“We did have some medical insurance, but the drokkers refused to pay up without an official diagnosis, so I had to pay for everything. Sold the car. Sold the house to cover a four-week stint in the Tremaine Clinic, but still they couldn’t find anything wrong. Had to move into a crappy one-bedroom stomm-hole on the west side after that. And then…” Holland looked up. “That day. Broderick was thirty. We’d been living with his condition for seventeen years. We were out, scouring the market down under the flyovers… I thought that maybe I could get him a job somewhere that it didn’t matter that he couldn’t speak. At that stage we were so broke I was dealing zizz to juves. So we saw this market stand where an old guy was selling dead-shirts. He—”
Kurya interrupted. “Dead-shirts?”
I answered for him. “Clothing taken from bodies at Resyk. Used to be that the Resyk centres just incinerated the stiffs’ shoes and clothing, but then they started using it as landfill. Some people steal the clothes from the landfills and sell them. It was actually quite the fashion for a while. I remember—” I caught the look in Holland’s eye. “Sorry. Go on.”
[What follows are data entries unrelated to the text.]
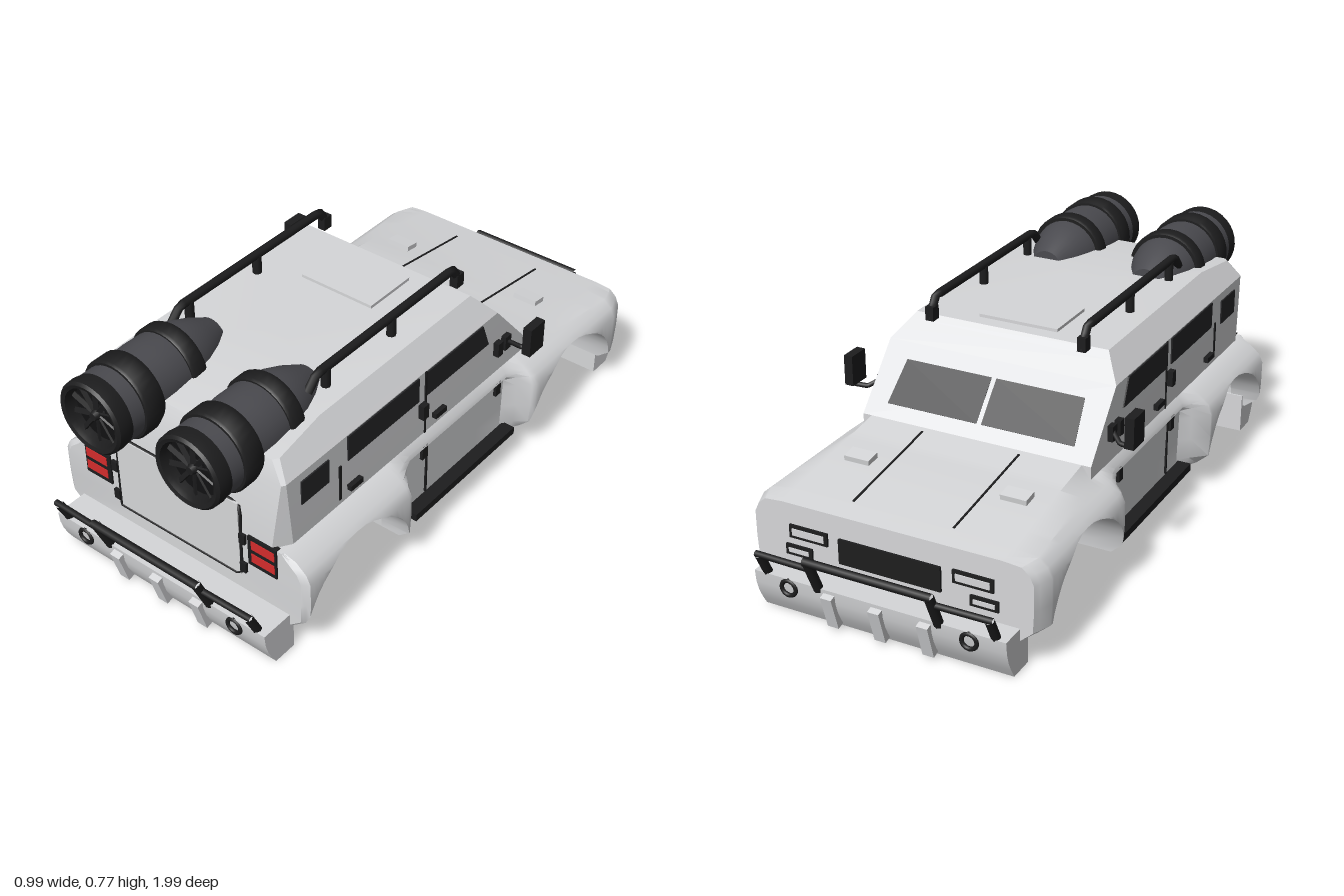
import * as THREE from 'three';
import { toCreasedNormals } from 'three/addons/utils/BufferGeometryUtils.js';

const mat = (name, color, side = THREE.FrontSide) => {
  const m = new THREE.MeshStandardMaterial({ color, side });
  m.name = name;
  return m;
};

// Skin a closed loop of sections and cap both ends
function loft(rings, crease = 0.5) {
  const n = rings[0].length, pos = rings.flat(2), idx = [];
  for (let r = 0; r < rings.length - 1; r++)
    for (let i = 0; i < n; i++) {
      const j = (i + 1) % n, a = r * n, b = a + n;
      idx.push(a + i, a + j, b + j, a + i, b + j, b + i);
    }
  [0, rings.length - 1].forEach((r, end) => {
    const c = [0, 1, 2].map(k => rings[r].reduce((s, p) => s + p[k], 0) / n);
    const ci = pos.length / 3;
    pos.push(...c);
    for (let i = 0; i < n; i++) {
      const a = r * n + i, b = r * n + (i + 1) % n;
      idx.push(ci, end ? a : b, end ? b : a);
    }
  });
  const g = new THREE.BufferGeometry();
  g.setAttribute('position', new THREE.Float32BufferAttribute(pos, 3));
  g.setIndex(idx);
  return toCreasedNormals(g, crease);
}

// Linear lookup through [key, value] pairs
function lookup(t, v) {
  for (let i = 1; i < t.length; i++)
    if (v <= t[i][0]) {
      const [a, b] = [t[i - 1], t[i]];
      return a[1] + (b[1] - a[1]) * Math.max(0, (v - a[0]) / (b[0] - a[0]));
    }
  return t[t.length - 1][1];
}

export function createModel() {
  const root = new THREE.Group();
  root.name = 'armouredTruck';
  const paint = mat('bodyGrey', 0xd6d7d9), black = mat('blackTrim', 0x1d1d1e);
  const glass = mat('darkGlass', 0x262628, THREE.DoubleSide);
  const steel = mat('engineGrey', 0x4a4a4f), red = mat('lampRed', 0xd42c2c);
  const shade = mat('intakeBlack', 0x111112);

  const add = (name, geo, m, x = 0, y = 0, z = 0, parent = root) => {
    const mesh = new THREE.Mesh(geo, m);
    mesh.name = name;
    mesh.position.set(x, y, z);
    parent.add(mesh);
    return mesh;
  };
  const box = (name, m, w, h, d, x, y, z, parent) =>
    add(name, new THREE.BoxGeometry(w, h, d), m, x, y, z, parent);
  const tube = (name, pts, r, m, parent) => {
    const path = new THREE.CurvePath(), v = pts.map(p => new THREE.Vector3(...p));
    for (let i = 1; i < v.length; i++) path.add(new THREE.LineCurve3(v[i - 1], v[i]));
    return add(name, new THREE.TubeGeometry(path, (v.length - 1) * 8, r, 8), m, 0, 0, 0, parent);
  };
  const plate = (pts, depth = 0.006) => new THREE.ExtrudeGeometry(
    new THREE.Shape(pts.map(p => new THREE.Vector2(...p))), { depth, bevelEnabled: false });

  // Lower body: flared fenders, flat doors, wheel arches cut through, open rear underside
  const arches = [0.585, -0.55];
  const fender = [[0.09, 0.43], [0.13, 0.476], [0.2, 0.48], [0.28, 0.48], [0.31, 0.466], [0.34, 0.43], [0.36, 0.39]];
  const door = [[0.09, 0.395], [0.31, 0.4], [0.33, 0.415], [0.36, 0.39]];
  const stations = [0.83, 0.815, 0.823, 0.347, 0.3, 0.265, 0.1, -0.1, -0.245, -0.28, -0.37, -0.375, -0.8, -0.84, -0.86];
  for (const c of arches)
    for (let i = 0; i <= 20; i++) stations.push(c + 0.24 * Math.cos(i * Math.PI / 20));
  stations.sort((a, b) => a - b);
  const section = z => {
    let floor = 0.095;
    for (const c of arches) {
      const d = (z - c) / 0.24;
      floor = Math.max(floor, 0.095 + 0.215 * Math.sqrt(Math.max(0, 1 - d * d)));
    }
    const ceiling = z > 0.346 && z < 0.824 ? 0.352 : floor;
    const flare = THREE.MathUtils.smoothstep(Math.abs(z - 0.01), 0.255, 0.34);
    const taper = z < -0.8 ? (-0.8 - z) * 0.4 : Math.max(0, z - 0.815) * 1.5;
    const t = Math.max(0, (-0.375 - z) / 0.485);
    const edge = 0.36 - 0.03 * t, hood = z > -0.373 ? edge : 0.4 - 0.065 * t;
    const half = [0.09, 0.13, 0.2, 0.28, 0.31, 0.325, 0.34, 0.36].map(level => {
      const y = Math.min(edge, Math.max(level, floor));
      const x = lookup(door, y) * (1 - flare) + lookup(fender, y) * flare;
      return [x - (x > 0.4 ? Math.min(x - 0.39, taper) : 0), y, z];
    });
    half.unshift([0.37, ceiling, z], [0.37, floor, z]);
    half.push([0.36, hood, z]);
    return [...half, ...half.slice().reverse().map(([x, y]) => [-x, y, z])];
  };
  add('lowerBody', loft(stations.map(section), 0.6), paint);

  // Cabin: height, half width, windscreen z, rear z, rear corner cut
  const cabin = [[0.35, 0.39, -0.375, 0.83, 0.035], [0.4, 0.39, -0.375, 0.827, 0.03], [0.59, 0.388, -0.207, 0.81, 0.008],
    [0.647, 0.345, -0.157, 0.79, 0.012], [0.667, 0.33, -0.138, 0.6, 0.012]];
  add('cabin', loft(cabin.map(([y, w, f, b, c]) => [[w - c, y, b], [w, y, b - c * 1.5], [w, y, f],
    [-w, y, f], [-w, y, b - c * 1.5], [c - w, y, b]]), 0.3), paint);
  box('roofHatch', paint, 0.27, 0.014, 0.19, 0, 0.67, 0.005);

  // Windscreen panes, tilted with the cabin front
  for (const s of [-1, 1]) {
    const pane = add('windscreen', plate([[0.008, 0.05], [0.32, 0.05], [0.305, 0.2], [0.008, 0.2]]
      .map(([x, y]) => [s * x, y])), glass, 0, 0.4, -0.377);
    pane.rotation.x = Math.atan(0.887);
  }

  // Side details, mirrored
  const windows = [[[0.535, 0.5], [0.2, 0.5], [0.2, 0.587], [0.535, 0.587]],
    [[0.165, 0.5], [-0.16, 0.5], [-0.125, 0.587], [0.165, 0.587]],
    [[0.74, 0.48], [0.62, 0.48], [0.62, 0.562], [0.74, 0.562]]];
  for (const s of [-1, 1]) {
    const side = new THREE.Group();
    side.name = s > 0 ? 'leftSide' : 'rightSide';
    root.add(side);
    for (const w of windows)
      add('sideWindow', plate(w).rotateY(-Math.PI / 2), glass, s * 0.39 + 0.003, 0, 0, side);
    for (const z of [0.51, 0.1]) box('doorHandle', black, 0.02, 0.018, 0.055, s * 0.396, 0.402, z, side);
    for (const z of [0.185, -0.205])
      for (const y of [0.46, 0.305]) box('doorHinge', black, 0.02, 0.05, 0.026, s * 0.4, y, z, side);
    box('upperDoorSeam', black, 0.006, 0.23, 0.007, s * 0.39, 0.475, 0.165, side);
    box('lowerDoorSeam', black, 0.006, 0.19, 0.007, s * 0.4, 0.225, 0.165, side);
    box('rearDoorSeam', black, 0.006, 0.125, 0.01, s * 0.39, 0.44, 0.57, side);
    box('runningBoard', black, 0.045, 0.025, 0.53, s * 0.422, 0.115, 0.005, side);

    // Mirror on its arm
    box('mirrorMount', black, 0.02, 0.05, 0.03, s * 0.397, 0.46, -0.25, side);
    tube('mirrorArm', [[s * 0.4, 0.465, -0.25], [s * 0.435, 0.443, -0.275], [s * 0.48, 0.443, -0.28]], 0.008, black, side);
    box('mirror', black, 0.03, 0.1, 0.075, s * 0.48, 0.5, -0.275, side);

    // Roof rail
    tube('roofRail', [[s * 0.26, 0.665, -0.17], [s * 0.26, 0.695, -0.165], [s * 0.26, 0.732, -0.14],
      [s * 0.26, 0.732, 0.51], [s * 0.26, 0.69, 0.55]], 0.014, black, side);
    box('railFoot', black, 0.028, 0.045, 0.035, s * 0.26, 0.685, -0.165, side);
    for (const z of [0.165, 0.47]) {
      add('railPost', new THREE.CylinderGeometry(0.015, 0.015, 0.07, 8), black, s * 0.26, 0.695, z, side);
    }

    // Tail lamps and rear door hinges
    box('tailLampFrame', black, 0.105, 0.108, 0.02, s * 0.322, 0.31, 0.826, side);
    for (const y of [0.336, 0.288]) box('tailLamp', red, 0.085, 0.032, 0.008, s * 0.326, y, 0.834, side);
    for (const y of [0.34, 0.23]) box('rearDoorHinge', black, 0.022, 0.035, 0.03, s * 0.25, y, 0.825, side);

    // Headlamps
    for (const [x, y, w, h] of [[0.27, 0.248, 0.13, 0.042], [0.305, 0.186, 0.09, 0.034]]) {
      box('headlampFrame', black, w, h, 0.014, s * x, y, -0.86, side);
      box('headlamp', paint, w - 0.022, h - 0.02, 0.006, s * x, y, -0.867, side);
    }

    // Bonnet vents and seams, sloping with the bonnet
    const tilt = -Math.atan(0.065 / 0.485);
    box('bonnetVent', paint, 0.085, 0.022, 0.05, s * 0.262, 0.377, -0.59, side).rotation.x = tilt;
    box('bonnetSeam', black, 0.006, 0.004, 0.39, s * 0.165, 0.372, -0.59, side).rotation.x = tilt;
  }
  box('grille', black, 0.335, 0.08, 0.016, 0, 0.224, -0.86);

  // Rear door and its dark seal
  const rearDoor = new THREE.Group();
  rearDoor.name = 'rearDoor';
  root.add(rearDoor);
  box('rearDoorPanel', paint, 0.47, 0.27, 0.008, 0, 0.325, 0.83, rearDoor);
  tube('rearDoorSeal', [[-0.24, 0.19, 0.832], [-0.24, 0.445, 0.828], [-0.225, 0.458, 0.826],
    [0.225, 0.458, 0.826], [0.24, 0.445, 0.828], [0.24, 0.19, 0.832], [-0.24, 0.19, 0.832]], 0.005, black, rearDoor);

  // Bumper with bull bar; the same set is turned round for the other end
  for (const end of [1, -1]) {
    const bumper = new THREE.Group();
    bumper.name = end > 0 ? 'rearBumper' : 'frontBumper';
    if (end < 0) bumper.rotation.y = Math.PI;
    root.add(bumper);
    const profile = plate([[0.815, 0], [0.895, 0], [0.912, 0.03], [0.926, 0.06], [0.936, 0.095],
      [0.94, 0.135], [0.815, 0.135]], 0.826);
    add('bumperBeam', toCreasedNormals(profile.rotateY(-Math.PI / 2), 0.4), paint, 0.413, 0, 0, bumper);
    for (const x of [-0.158, 0, 0.158])
      box('bumperTab', paint, 0.037, 0.115, 0.035, x, 0.067, 0.926, bumper).rotation.x = 0.28;
    for (const s of [-1, 1]) {
      add('fogLampRing', new THREE.TorusGeometry(0.024, 0.007, 8, 20), black, s * 0.297, 0.105, 0.938, bumper);
      tube('barLeg', [[s * 0.375, 0.13, 0.925], [s * 0.375, 0.208, 0.962]], 0.014, black, bumper);
      tube('hoopLeg', [[s * 0.198, 0.125, 0.93], [s * 0.198, 0.245, 0.982]], 0.015, black, bumper);
      tube('sideBar', [[s * 0.387, 0.208, 0.962], [s * 0.19, 0.208, 0.965]], 0.01, black, bumper);
    }
    tube('hoopBar', [[-0.208, 0.24, 0.982], [0.208, 0.24, 0.982]], 0.013, black, bumper);
  }

  // Twin roof engines, intakes facing +z
  const spin = pts => toCreasedNormals(new THREE.LatheGeometry(
    pts.map(p => new THREE.Vector2(...p)), 32).rotateX(Math.PI / 2), 0.6);
  for (const s of [-1, 1]) {
    const engine = new THREE.Group();
    engine.name = 'roofEngine';
    engine.position.set(s * 0.183, 0.638, 0);
    root.add(engine);
    add('engineShell', spin([[0, 0.46], [0.055, 0.46], [0.085, 0.52], [0.107, 0.58], [0.118, 0.64],
      [0.12, 0.74], [0.116, 0.8], [0.116, 0.92], [0, 0.92]]), steel, 0, 0, 0, engine);
    for (const [a, b] of [[0.615, 0.672], [0.79, 0.865]])
      add('engineBand', spin([[0.1, a], [0.124, a], [0.129, a + 0.008], [0.129, b - 0.008], [0.124, b], [0.1, b]]),
        black, 0, 0, 0, engine);
    add('intakeRim', spin([[0.114, 0.9], [0.12, 0.935], [0.118, 0.962], [0.11, 0.97], [0.098, 0.966],
      [0.094, 0.95], [0.094, 0.915]]), black, 0, 0, 0, engine);
    add('intakeDisc', new THREE.CircleGeometry(0.096, 32), shade, 0, 0, 0.925, engine);
    for (let i = 0; i < 10; i++) {
      const a = i * Math.PI / 5 + 0.3;
      const blade = box('fanBlade', black, 0.08, 0.016, 0.006, Math.cos(a) * 0.055, Math.sin(a) * 0.055, 0.937, engine);
      blade.rotation.set(0.5, 0, a, 'ZYX');
    }
    add('fanHub', new THREE.CylinderGeometry(0.012, 0.022, 0.03, 16).rotateX(Math.PI / 2), black, 0, 0, 0.94, engine);
  }
  return root;
}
Holland said, “I asked the old guy if he needed help getting the stuff, and he said, ‘Yeah, maybe. Not easy work, though. You strong?’ I said, ‘I am, but it’s not me looking for the job. It’s my brother Broderick here.’
“And then Broderick said, ‘It’s about drokkin’ time!’”
Kurya said, “So he had not lost the ability to speak?”
“No. No, he hadn’t. I asked him what the hell was going on, and he told me that seventeen years earlier, the night before that first morning, just before he went to bed… We’d been joking about someone we knew. He didn’t even remember who it was, but that’s not important. What is important is that we both said, ‘Yeah, that guy’s insane!’ at the same time. And… and then I said, ‘Jinx.’”
We all stared at Holland.
Schiller muttered, “Stomm…”
I said, “No way. No way he kept that up for seventeen years!”
Holland said, “He did. Stubborn little drokker. That was the rule, see. Two of you say the same thing at the same time, then if one of you says ‘jinx’ before either of you say anything else, then the other one can’t speak until the first one says their name.”
Schiller asked, “In all that time you never said his name? Not even when you were speaking to a doctor about him?”
“Sure I did, but apparently not when he was around to hear me use it. He said I’d just referred to him as ‘my brother.’” Holland stared down at his hands. “I’d put my entire life aside and spent every credit we had trying to find out what was wrong with him and he could have put a stop to it at any time with a note on a scrap of paper. So I hit him. And I couldn’t stop. He was long dead by the time the Judges came, and even then they had to shoot me to get me away from him.”
No one could think of anything to say after that.